* _Work item_
Write down nothing except how many lines in the entries contain "materials".

Dataset records section start

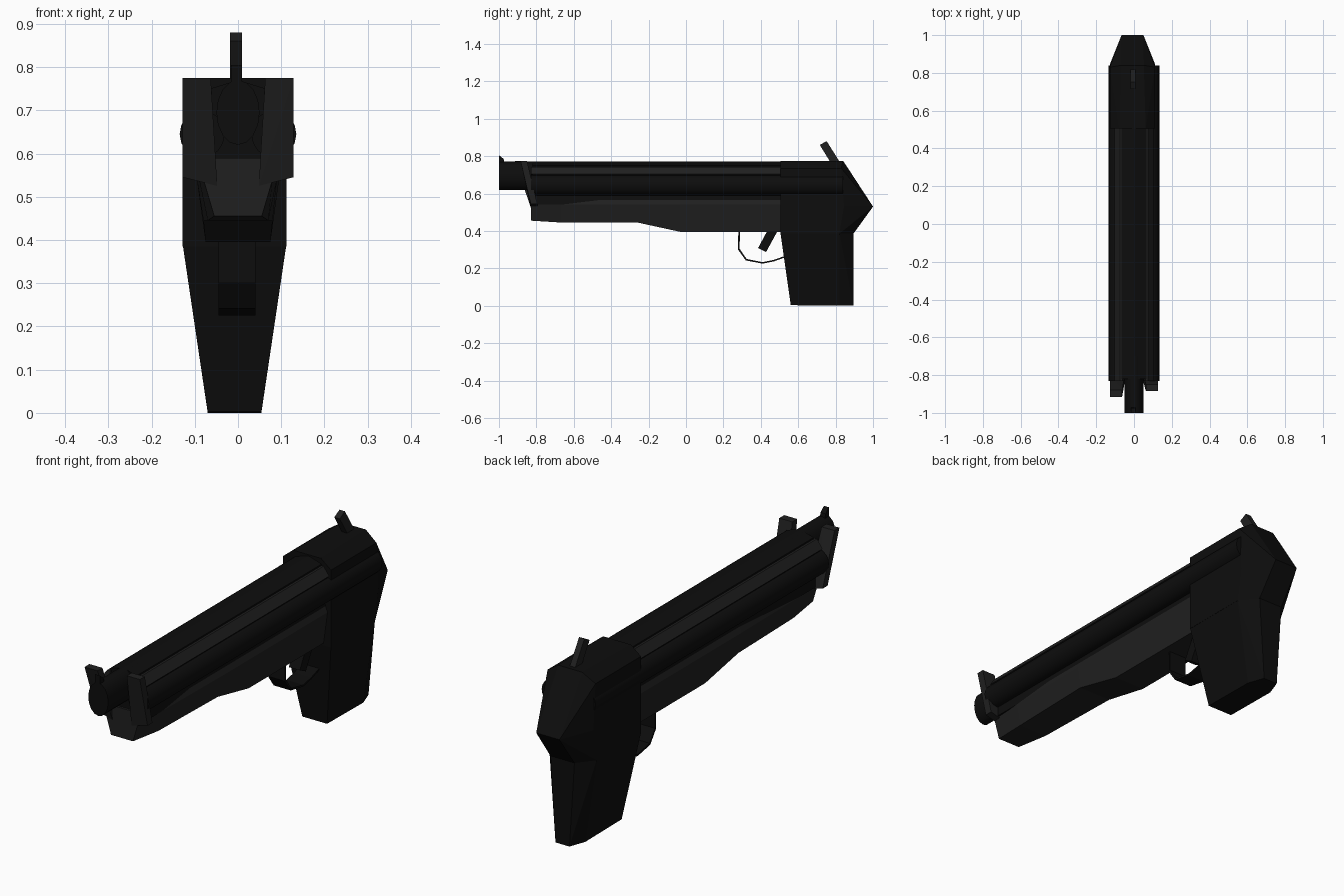
import bpy, bmesh, math
from mathutils import Vector

if "Cube" in bpy.data.objects:
    bpy.data.objects.remove(bpy.data.objects["Cube"])


def material(name, v):
    m = bpy.data.materials.new(name)
    m.diffuse_color = (v, v, v, 1)
    m.use_nodes = True
    m.node_tree.nodes["Principled BSDF"].inputs["Base Color"].default_value = m.diffuse_color
    return m


DARK = material("dark_metal", 0.004)
GREY = material("grey_metal", 0.014)


def finish(name, bm, mat):
    bmesh.ops.recalc_face_normals(bm, faces=bm.faces)
    me = bpy.data.meshes.new(name)
    bm.to_mesh(me)
    bm.free()
    me.materials.append(mat)
    ob = bpy.data.objects.new(name, me)
    bpy.context.collection.objects.link(ob)
    return ob


def hull(name, pts, mat):
    """Convex solid around a few points."""
    bm = bmesh.new()
    for p in pts:
        bm.verts.new(p)
    bmesh.ops.convex_hull(bm, input=bm.verts)
    bmesh.ops.dissolve_limit(bm, angle_limit=0.01, verts=bm.verts, edges=bm.edges)
    return finish(name, bm, mat)


def loft(name, rings, mat):
    """Skin between matching closed rings, capped at both ends."""
    bm = bmesh.new()
    rs = [[bm.verts.new(p) for p in r] for r in rings]
    n = len(rs[0])
    for a, b in zip(rs, rs[1:]):
        for i in range(n):
            j = (i + 1) % n
            bm.faces.new((a[i], a[j], b[j], b[i]))
    bm.faces.new(rs[0])
    bm.faces.new(rs[-1][::-1])
    return finish(name, bm, mat)


def side_profile(name, pts, x0, x1, mat):
    return loft(name, [[(x, y, z) for y, z in pts] for x in (x0, x1)], mat)


def tube(name, cx, cz, rx, rz, y0, y1, n, mat):
    def ring(y):
        return [(cx + rx * math.cos(2 * math.pi * i / n), y,
                 cz + rz * math.sin(2 * math.pi * i / n)) for i in range(n)]
    ob = loft(name, [ring(y0), ring(y1)], mat)
    for p in ob.data.polygons:
        p.use_smooth = len(p.vertices) == 4
    return ob


def pair(pts, c=-0.008):
    """Mirror (half width, y, z) points about the plane x = c."""
    return [(c + s * x, y, z) for x, y, z in pts for s in (-1, 1)]


# Rear housing: chamfered top, narrowing to a ridge at the back
hull("rear_housing", pair([
    (0.07, 0.505, 0.775), (0.12, 0.505, 0.735), (0.12, 0.505, 0.385),
    (0.06, 0.84, 0.775), (0.12, 0.83, 0.735), (0.12, 0.845, 0.53),
    (0.12, 0.82, 0.385), (0.058, 1.0, 0.53), (0.06, 0.895, 0.385)]), DARK)

# Grip tapering to its foot
hull("grip", pair([
    (0.12, 0.505, 0.39), (0.12, 0.82, 0.39), (0.06, 0.895, 0.39),
    (0.062, 0.56, 0.003), (0.062, 0.82, 0.0), (0.035, 0.895, 0.0)]), DARK)

# Long upper body with sloping shoulders
half = [(0.0, 0.77), (0.065, 0.75), (0.065, 0.74), (0.10, 0.705),
        (0.085, 0.66), (0.08, 0.59), (0.09, 0.54)]
section = half + [(-x, z) for x, z in half[:0:-1]]
loft("upper_body", [[(x, y, z) for x, z in section] for y in (-0.82, 0.52)], DARK)

# Shoulder strips and side tubes
for s, side in ((-1, "left"), (1, "right")):
    strip = [(0.06, 0.743), (0.075, 0.743), (0.103, 0.705), (0.06, 0.69)]
    loft(side + "_strip", [[(s * x, y, z) for x, z in strip]
                           for y in (-0.83, 0.51)], GREY)
    tube(side + "_tube", s * 0.083, 0.645, 0.052, 0.055, -0.83, 0.84, 16, DARK)
    # Slanted fin beside the muzzle
    top, low = (-0.915 if s < 0 else -0.885), -0.83
    hull(side + "_fin", [(s * x, y + d, z) for d in (0, 0.035) for x, y, z in (
        (0.063, top, 0.775), (0.128, top, 0.775),
        (0.128, low, 0.545), (0.048, low, 0.525))], GREY)

# Barrel and front sight
tube("barrel", 0, 0.695, 0.05, 0.075, -1.0, -0.7, 16, DARK)
side_profile("front_sight", [(-1.0, 0.76), (-1.0, 0.805), (-0.975, 0.785), (-0.97, 0.76)],
             -0.016, 0.009, DARK)

# Underbody: depth steps along its length
rings = []
for y, zb, wt, wb in ((-0.83, 0.455, 0.08, 0.055), (-0.67, 0.445, 0.09, 0.07),
                      (-0.26, 0.445, 0.095, 0.08), (-0.03, 0.395, 0.095, 0.075),
                      (0.52, 0.395, 0.095, 0.075)):
    rings.append([(-0.075, y, 0.59), (0.075, y, 0.59), (wt, y, 0.54),
                  (wb, y, zb), (-wb, y, zb), (-wt, y, 0.54)])
loft("underbody", rings, GREY)

# Trigger and its guard
side_profile("trigger", [(0.44, 0.41), (0.495, 0.41), (0.428, 0.287), (0.385, 0.308)],
             -0.015, 0.04, DARK)
path = [(0.28, 0.41), (0.278, 0.30), (0.32, 0.242), (0.41, 0.225),
        (0.47, 0.237), (0.54, 0.262)]
inner = [(0.288, 0.41), (0.287, 0.304), (0.324, 0.25), (0.41, 0.233),
         (0.468, 0.245), (0.54, 0.27)]
side_profile("trigger_guard", path + inner[::-1], -0.045, 0.04, DARK)

# Hammer
side_profile("hammer", [(0.715, 0.86), (0.752, 0.88), (0.84, 0.74), (0.795, 0.73)],
             -0.018, 0.009, GREY)
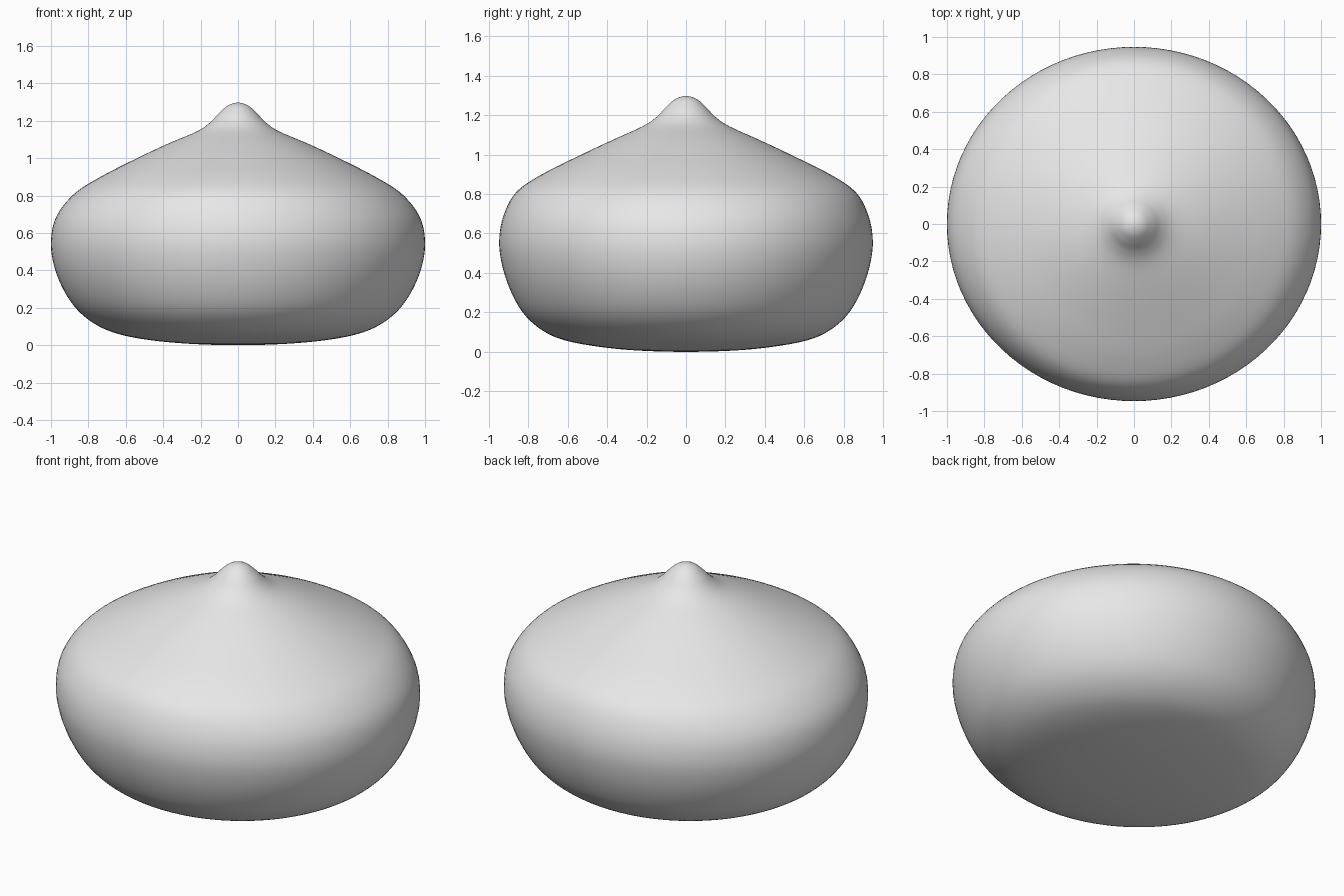
import bpy
import bmesh
import math
from mathutils import Vector

cube = bpy.data.objects.get("Cube")
if cube:
    bpy.data.objects.remove(cube, do_unlink=True)

SEGMENTS = 96
STEPS = 5

# Half width, half depth and height, from the base centre to the tip
PROFILE = [Vector(p) for p in (
    (0, 0, 0), (.25, .25, .007), (.47, .45, .027), (.64, .62, .06),
    (.76, .73, .11), (.86, .82, .19), (.935, .885, .30), (.985, .93, .43),
    (1, .947, .56), (.97, .925, .69), (.875, .86, .81), (.735, .73, .9),
    (.55, .54, .995), (.38, .37, 1.075), (.22, .22, 1.143),
    (.15, .15, 1.19), (.1, .1, 1.242), (.053, .053, 1.282), (0, 0, 1.297))]


def smooth_path(points, steps):
    """Smooth curve through the points, level where it meets the axis."""
    def flip(p):
        return Vector((-p.x, -p.y, p.z))
    pts = [flip(points[1])] + points + [flip(points[-2])]
    path = []
    for a, b, c, d in zip(pts, pts[1:], pts[2:], pts[3:]):
        for i in range(steps):
            t = i / steps
            path.append(b + (c - a) * (t / 2)
                        + (a * 2 - b * 5 + c * 4 - d) * (t * t / 2)
                        + (b * 3 - a - c * 3 + d) * (t ** 3 / 2))
    return path + [points[-1]]


def oval_lathe(name, path, material):
    """Closed body made of oval rings along the path."""
    bm = bmesh.new()
    rings = []
    for p in path[1:-1]:
        angles = [math.tau * i / SEGMENTS for i in range(SEGMENTS)]
        rings.append([bm.verts.new((p.x * math.cos(a), p.y * math.sin(a), p.z))
                      for a in angles])
    base = bm.verts.new((0, 0, path[0].z))
    tip = bm.verts.new((0, 0, path[-1].z))
    for i in range(SEGMENTS):
        j = (i + 1) % SEGMENTS
        bm.faces.new((base, rings[0][j], rings[0][i]))
        bm.faces.new((tip, rings[-1][i], rings[-1][j]))
        for low, high in zip(rings, rings[1:]):
            bm.faces.new((low[i], low[j], high[j], high[i]))
    for face in bm.faces:
        face.smooth = True
    mesh = bpy.data.meshes.new(name)
    bm.to_mesh(mesh)
    bm.free()
    mesh.materials.append(material)
    obj = bpy.data.objects.new(name, mesh)
    bpy.context.collection.objects.link(obj)
    return obj


# Single plain grey
grey = bpy.data.materials.new("light_grey")
grey.use_nodes = True
grey.diffuse_color = (.8, .8, .8, 1)
grey.node_tree.nodes["Principled BSDF"].inputs["Base Color"].default_value = (.8, .8, .8, 1)

# Rounded body with a pinched tip
oval_lathe("body", smooth_path(PROFILE, STEPS), grey)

Dataset records section end

* _Task answer_
4